LONDON — Britain marks Queen Elizabeth II's 60 years on the throne with four days of street parties, pageantry and concerts, underlining the widespread popularity of the monarchy.
The Diamond Jubilee weekend got under way Saturday when the queen, 86, arrived at the Derby, the highlight of the flat horse-racing season. It will culminate Tuesday with a day of pageantry including a service of thanksgiving at St. Paul's Cathedral in central London, when Britons will enjoy an extra public holiday.
Her televised arrival at Epsom race course, southwest of London, showed the queen, accompanied by her husband, Prince Philip, 90, cheered by many of the estimated 150,000-strong crowd.
Earlier, gun salutes were held in London, Edinburgh, Cardiff and Belfast to mark the anniversary of the coronation in 1953.

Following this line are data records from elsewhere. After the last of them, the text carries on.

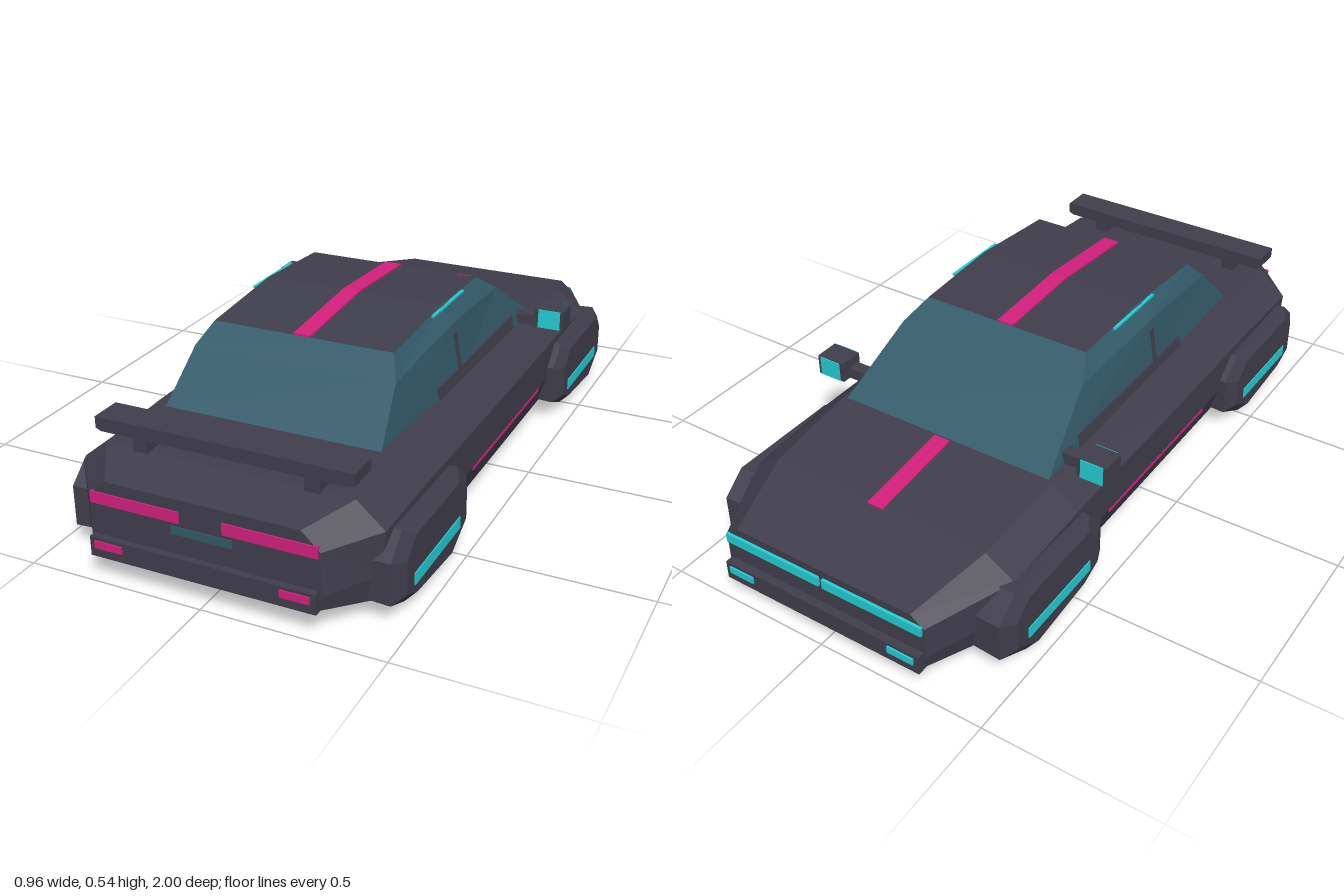
import * as THREE from 'three';

const mat = (name, color) => {
  const m = new THREE.MeshStandardMaterial({ color, flatShading: true });
  m.name = name;
  return m;
};

// Flat-faced geometry from convex polygons, corners counterclockwise from outside
function polygons(list) {
  const pos = [];
  for (const p of list) {
    for (let i = 1; i < p.length - 1; i++) pos.push(...p[0], ...p[i], ...p[i + 1]);
  }
  const g = new THREE.BufferGeometry();
  g.setAttribute('position', new THREE.Float32BufferAttribute(pos, 3));
  g.computeVertexNormals();
  return g;
}

// Closed solid through a row of matching cross-sections
function loft(rings) {
  const faces = [];
  const n = rings[0].length;
  for (let i = 0; i < rings.length - 1; i++) {
    for (let j = 0; j < n; j++) {
      const k = (j + 1) % n;
      faces.push([rings[i][j], rings[i][k], rings[i + 1][k], rings[i + 1][j]]);
    }
  }
  faces.push(rings[rings.length - 1], [...rings[0]].reverse());
  return polygons(faces);
}

export function createModel() {
  const body = mat('charcoal body', 0x403e4c);
  const glass = mat('teal glass', 0x325a69);
  const cyan = mat('cyan light', 0x22d0d6);
  const pink = mat('magenta light', 0xd4207c);
  const car = new THREE.Group();
  car.name = 'hoverCar';

  const add = (name, geo, material) => {
    const m = new THREE.Mesh(geo, material);
    m.name = name;
    car.add(m);
    return m;
  };
  const box = (name, material, w, h, d, x, y, z) => {
    const m = add(name, new THREE.BoxGeometry(w, h, d), material);
    m.position.set(x, y, z);
    return m;
  };
  // Thin plate along the centre line between two [z, y] points
  const stripe = (name, [z1, y1], [z2, y2]) => {
    const m = box(name, pink, 0.05, 0.008, Math.hypot(z2 - z1, y2 - y1), 0, (y1 + y2) / 2, (z1 + z2) / 2);
    m.rotation.x = -Math.atan2(y2 - y1, z2 - z1);
  };

  // Body shell: z, then half-section points [x, y] from floor to deck
  const stations = [
    [-0.972, [0.31, 0.07], [0.32, 0.11], [0.32, 0.205], [0.28, 0.235]],
    [-0.74, [0.4, 0.05], [0.42, 0.13], [0.425, 0.23], [0.34, 0.285]],
    [-0.45, [0.4, 0.05], [0.43, 0.14], [0.43, 0.25], [0.35, 0.315]],
    [0.14, [0.4, 0.05], [0.43, 0.14], [0.43, 0.25], [0.35, 0.326]],
    [0.6, [0.4, 0.05], [0.43, 0.14], [0.43, 0.255], [0.35, 0.325]],
    [0.85, [0.4, 0.05], [0.42, 0.13], [0.427, 0.245], [0.35, 0.313]],
    [0.976, [0.31, 0.07], [0.32, 0.11], [0.32, 0.23], [0.27, 0.278]],
  ];
  add('bodyShell', loft(stations.map(([z, ...half]) => [
    ...half.map(([x, y]) => [x, y, z]),
    ...[...half].reverse().map(([x, y]) => [-x, y, z]),
  ])), body);

  // Cabin: base, waist and roof lines on the +x side, each from tail to nose
  const lines = [
    [[0.315, 0.318, 0.635], [0.335, 0.32, 0.14], [0.34, 0.308, -0.457]],
    [[0.295, 0.455, 0.5], [0.308, 0.488, 0.14], [0.3, 0.468, -0.222]],
    [[0.265, 0.51, 0.445], [0.268, 0.533, 0.14], [0.265, 0.52, -0.145]],
  ];
  const flip = ([x, y, z]) => [-x, y, z];
  const panes = [], roof = [];
  for (let r = 0; r < 2; r++) {
    const lo = lines[r], hi = lines[r + 1];
    for (let c = 0; c < 2; c++) {
      const q = [lo[c], lo[c + 1], hi[c + 1], hi[c]];
      panes.push(q, q.map(flip).reverse());
    }
    panes.push([flip(lo[0]), lo[0], hi[0], flip(hi[0])]);
    panes.push([lo[2], flip(lo[2]), flip(hi[2]), hi[2]]);
  }
  for (let c = 0; c < 2; c++) {
    const a = lines[2][c], b = lines[2][c + 1];
    roof.push([a, b, flip(b), flip(a)]);
  }
  add('windows', polygons(panes), glass);
  add('roof', polygons(roof), body);

  // Centre stripes on roof and bonnet
  stripe('roofStripeRear', [0.445, 0.511], [0.14, 0.534]);
  stripe('roofStripeFront', [0.14, 0.534], [-0.145, 0.521]);
  stripe('bonnetStripe', [-0.75, 0.284], [-0.455, 0.3155]);

  // Bumpers, each with a light bar above and corner lamps
  for (const end of [1, -1]) {
    const lamp = end > 0 ? pink : cyan;
    box(end > 0 ? 'tailBumper' : 'noseBumper', body, 0.63, 0.055, 0.05, 0, 0.098, end * 0.97);
    for (const s of [1, -1]) {
      const inner = end > 0 ? 0.06 : 0.006;
      box('lightBar', lamp, 0.315 - inner, end > 0 ? 0.032 : 0.028, 0.009,
        s * (0.315 + inner) / 2, end > 0 ? 0.23 : 0.198, end * 0.976);
      box('cornerLamp', lamp, 0.08, 0.02, 0.009, s * 0.26, 0.107, end * 0.9955);
    }
  }
  box('rearPanel', glass, 0.17, 0.022, 0.006, 0, 0.192, 0.976);

  // Rear wing with tapered ends
  const wing = new THREE.Shape();
  wing.moveTo(-0.345, 0.355).lineTo(0.345, 0.355).lineTo(0.36, 0.362);
  wing.lineTo(0.36, 0.393).lineTo(-0.36, 0.393).lineTo(-0.36, 0.362);
  add('rearWing', new THREE.ExtrudeGeometry(wing, { depth: 0.09, bevelEnabled: false }), body).position.z = 0.785;

  // Hover pod profile: [distance towards the nose, y]
  const profile = [[-0.245, 0.06], [-0.16, 0.024], [0.12, 0], [0.24, 0.065],
    [0.24, 0.175], [0.17, 0.233], [-0.18, 0.233], [-0.245, 0.175]];
  const podSections = [[0.33, 0.97], [0.45, 1], [0.472, 0.8]];

  for (const s of [1, -1]) {
    box('wingPost', body, 0.042, 0.06, 0.06, s * 0.24, 0.33, 0.83);

    // Mirror with a bright panel on both faces
    box('mirrorArm', body, 0.075, 0.032, 0.04, s * 0.365, 0.336, -0.35);
    box('mirrorHousing', body, 0.09, 0.06, 0.074, s * 0.437, 0.35, -0.36);
    box('mirrorPanel', cyan, 0.068, 0.058, 0.08, s * 0.438, 0.35, -0.36);

    // Side trim
    box('sillLight', pink, 0.008, 0.008, 0.56, s * 0.427, 0.133, 0);
    box('windowSill', body, 0.012, 0.045, 0.58, s * 0.329, 0.335, 0).rotation.z = s * 0.16;
    box('doorPillar', body, 0.008, 0.11, 0.018, s * 0.32, 0.405, 0.14).rotation.z = s * 0.16;
    box('roofEdgeLight', cyan, 0.008, 0.006, 0.22, s * 0.274, 0.525, 0.1);

    for (const [place, zc] of [['rear', 0.63], ['front', -0.605]]) {
      const rings = podSections.map(([x, k]) =>
        profile.map(([u, y]) => [s * x, 0.105 + (y - 0.105) * k, zc - u * k]));
      if (s < 0) rings.reverse();
      add(place + 'HoverPod', loft(rings), body);
      box(place + 'PodSideLight', cyan, 0.008, 0.034, 0.295, s * 0.471, 0.088, zc + 0.005);
      box(place + 'PodUnderLight', cyan, 0.105, 0.008, 0.2, s * 0.396, 0.0125, zc + 0.02).rotation.x = -0.085;
    }
  }
  return car;
}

Only one British monarch has spent longer than the current queen on the throne: Victoria, who reigned from 1837 to 1901. Her Diamond Jubilee in 1897, captured on grainy black-and-white film, is the only precedent for this weekend's events.

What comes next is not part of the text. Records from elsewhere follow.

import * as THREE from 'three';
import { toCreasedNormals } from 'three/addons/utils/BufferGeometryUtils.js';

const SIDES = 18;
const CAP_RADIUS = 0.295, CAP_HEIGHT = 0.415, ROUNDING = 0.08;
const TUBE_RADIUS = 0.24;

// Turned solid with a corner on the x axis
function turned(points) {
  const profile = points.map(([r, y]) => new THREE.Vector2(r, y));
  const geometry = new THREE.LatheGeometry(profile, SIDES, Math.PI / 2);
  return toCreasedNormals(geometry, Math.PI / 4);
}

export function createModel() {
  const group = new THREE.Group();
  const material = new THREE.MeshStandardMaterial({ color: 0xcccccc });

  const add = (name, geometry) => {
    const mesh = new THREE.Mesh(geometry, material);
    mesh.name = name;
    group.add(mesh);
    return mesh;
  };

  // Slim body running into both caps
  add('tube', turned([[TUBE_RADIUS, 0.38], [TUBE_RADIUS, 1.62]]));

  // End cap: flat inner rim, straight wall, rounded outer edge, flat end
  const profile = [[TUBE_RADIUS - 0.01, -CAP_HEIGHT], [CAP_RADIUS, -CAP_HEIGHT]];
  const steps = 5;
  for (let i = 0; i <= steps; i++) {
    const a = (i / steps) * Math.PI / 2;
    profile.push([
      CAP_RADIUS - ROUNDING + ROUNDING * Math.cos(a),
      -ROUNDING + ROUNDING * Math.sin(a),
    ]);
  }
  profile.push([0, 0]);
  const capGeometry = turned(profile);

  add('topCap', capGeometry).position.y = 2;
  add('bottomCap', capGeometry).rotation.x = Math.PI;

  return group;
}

"For 60 years the queen has been a point of light in our national life; brilliant, enduring and resilient," Prime Minister David Cameron wrote in a tribute to the monarch this week for Parliament's The House magazine.

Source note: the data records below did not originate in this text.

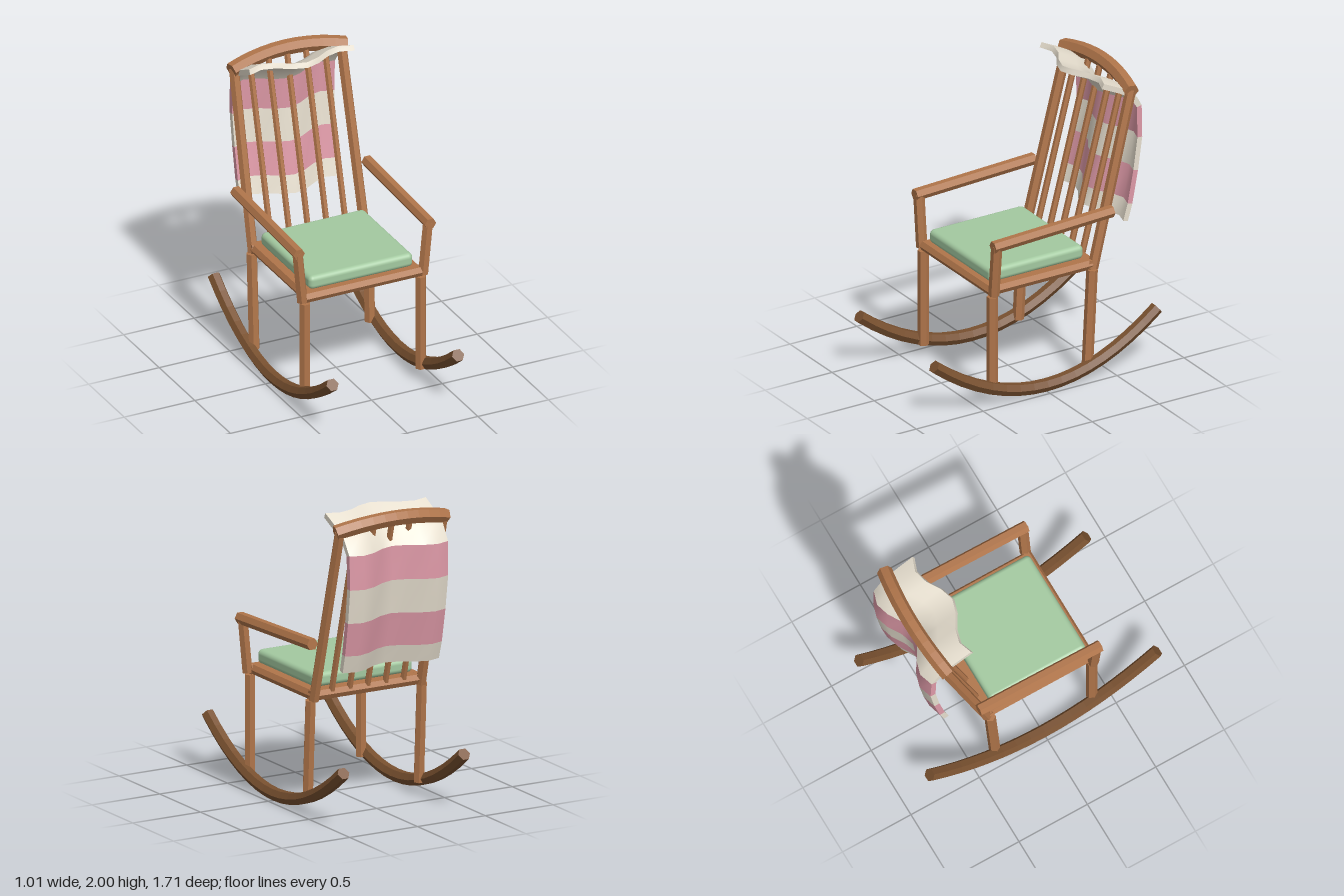
import * as THREE from 'three';
import { RoundedBoxGeometry } from 'three/addons/geometries/RoundedBoxGeometry.js';

const paint = (name, color, flatShading = false) => {
  const m = new THREE.MeshStandardMaterial({ color, flatShading });
  m.name = name;
  return m;
};
const V = (x, y, z) => new THREE.Vector3(x, y, z);

export function createModel() {
  const wood = paint('warm wood', 0xb0754a, true);
  const darkWood = paint('dark wood', 0x78502f, true);
  const green = paint('sage green', 0xa3c9a0);
  const cream = paint('cream', 0xe8e0d0);
  const pink = paint('pink', 0xdf9aa8);

  const group = new THREE.Group();
  group.name = 'rockingChair';
  const add = (name, geometry, material) => {
    const mesh = new THREE.Mesh(geometry, material);
    mesh.name = name;
    group.add(mesh);
    return mesh;
  };

  // Six-sided capped rod swept along a curve, with a corner pointing to "side"
  const sweep = (name, curve, r, material, side, segments) => {
    const geo = new THREE.CylinderGeometry(r, r, 1, 6, segments).rotateY(Math.PI / 6);
    const pos = geo.attributes.position;
    for (let i = 0; i < pos.count; i++) {
      const t = pos.getY(i) + 0.5;
      const T = curve.getTangent(t);
      const a = side.clone().addScaledVector(T, -side.dot(T)).normalize();
      const b = a.clone().cross(T);
      const p = curve.getPoint(t).addScaledVector(a, pos.getX(i)).addScaledVector(b, pos.getZ(i));
      pos.setXYZ(i, p.x, p.y, p.z);
    }
    geo.computeVertexNormals();
    return add(name, geo, material);
  };
  const X = V(1, 0, 0), Z = V(0, 0, 1);
  const rod = (name, a, b, r, side = X) => sweep(name, new THREE.LineCurve3(a, b), r, wood, side, 1);

  // Mirrored parts: rockers, legs, seat sides, arms and back posts
  for (const [label, s] of [['left', 1], ['right', -1]]) {
    const rocker = new THREE.QuadraticBezierCurve3(
      V(s * 0.445, 0.372, 0.832), V(s * 0.445, -0.296, 0), V(s * 0.445, 0.372, -0.832));
    sweep(label + 'Rocker', rocker, 0.043, darkWood, X, 16);
    rod(label + 'FrontLeg', V(s * 0.41, 0.08, 0.375), V(s * 0.41, 0.735, 0.375), 0.037);
    rod(label + 'BackLeg', V(s * 0.41, 0.08, -0.335), V(s * 0.41, 0.74, -0.37), 0.037);
    rod(label + 'SeatRail', V(s * 0.385, 0.77, -0.375), V(s * 0.385, 0.77, 0.375), 0.037);
    rod(label + 'ArmPost', V(s * 0.428, 0.75, 0.375), V(s * 0.463, 1.11, 0.375), 0.036);
    rod(label + 'Armrest', V(s * 0.465, 1.105, 0.405), V(s * 0.465, 1.14, -0.485), 0.04);
    rod(label + 'BackPost', V(s * 0.395, 0.74, -0.385), V(s * 0.38, 1.91, -0.68), 0.035);
  }

  // Seat
  rod('frontSeatRail', V(-0.415, 0.77, 0.368), V(0.415, 0.77, 0.368), 0.037, Z);
  rod('backSeatRail', V(-0.415, 0.77, -0.375), V(0.415, 0.77, -0.375), 0.037, Z);
  add('seatPanel', new THREE.BoxGeometry(0.78, 0.064, 0.75), wood).position.set(0, 0.77, 0);
  add('cushion', new RoundedBoxGeometry(0.736, 0.094, 0.704, 3, 0.032), green)
    .position.set(0, 0.85, 0.013);

  // Chair back
  for (let i = -2; i <= 2; i++) {
    rod('spindle', V(i * 0.132, 0.78, -0.385), V(i * 0.132, 1.92, -0.685), 0.021);
  }
  const topRail = new THREE.QuadraticBezierCurve3(
    V(-0.405, 1.905, -0.668), V(0, 2.006, -0.75), V(0.405, 1.905, -0.668));
  sweep('topRail', topRail, 0.05, wood, Z, 10);

  // Striped blanket: profile as [z, y] from the front flap, over and down the back
  const profile = [
    [-0.40, 1.972], [-0.53, 1.908], [-0.61, 1.86], [-0.672, 1.765], [-0.676, 1.547],
    [-0.645, 1.323], [-0.603, 1.10], [-0.57, 0.984],
  ].map(([z, y]) => new THREE.Vector2(z, y));
  const last = profile.length - 1;
  const fold = x => 0.055 * (Math.cos(x * 2 * Math.PI / 0.54) - 1);
  const blanketBand = (name, from, to, material) => {
    const rows = to - from;
    const geo = new THREE.BoxGeometry(2, rows, 0.036, 8, rows, 1);
    const pos = geo.attributes.position;
    for (let i = 0; i < pos.count; i++) {
      const row = Math.round(from + rows / 2 - pos.getY(i));
      const dir = profile[Math.min(row + 1, last)].clone().sub(profile[Math.max(row - 1, 0)]).normalize();
      const x = pos.getX(i) * (0.37 - 0.015 * row / last);
      const w = pos.getZ(i);
      pos.setXYZ(i, x, profile[row].y + dir.x * w, profile[row].x - dir.y * w + fold(x));
    }
    geo.computeVertexNormals();
    add(name, geo, material);
  };
  blanketBand('blanketTop', 0, 3, cream);
  blanketBand('blanketUpperStripe', 3, 4, pink);
  blanketBand('blanketMiddle', 4, 5, cream);
  blanketBand('blanketLowerStripe', 5, 6, pink);
  blanketBand('blanketHem', 6, 7, cream);

  return group;
}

The queen, the 40th monarch in a line that began with William the Conqueror in 1066, took the throne at a time when Britain was recovering from the ravages of World War II, with food rationing still in force, and beginning to grant independence to its colonies. Winston Churchill, who had led the country to wartime victory, was again prime minister, the first of 12 who have held weekly audiences with the monarch.
Saturday's big race at Epsom is an appropriate way for the jubilee weekend to start. Owning and breeding racehorses is one of the queen's main interests, though she has never won the Derby.
Today, the focus switches to the River Thames, where the queen will join a flotilla of more than 1,000 vessels for the Diamond Jubilee Pageant.
Monday evening there will be a concert outside Buckingham Palace, the monarch's central London residence, featuring stars such as Paul McCartney, Elton John and Tom Jones, all of whom have been knighted by the queen.
The final day of the celebrations will see the queen and the extended royal family attending the national service of thanksgiving at St. Paul's in London's financial district on Tuesday.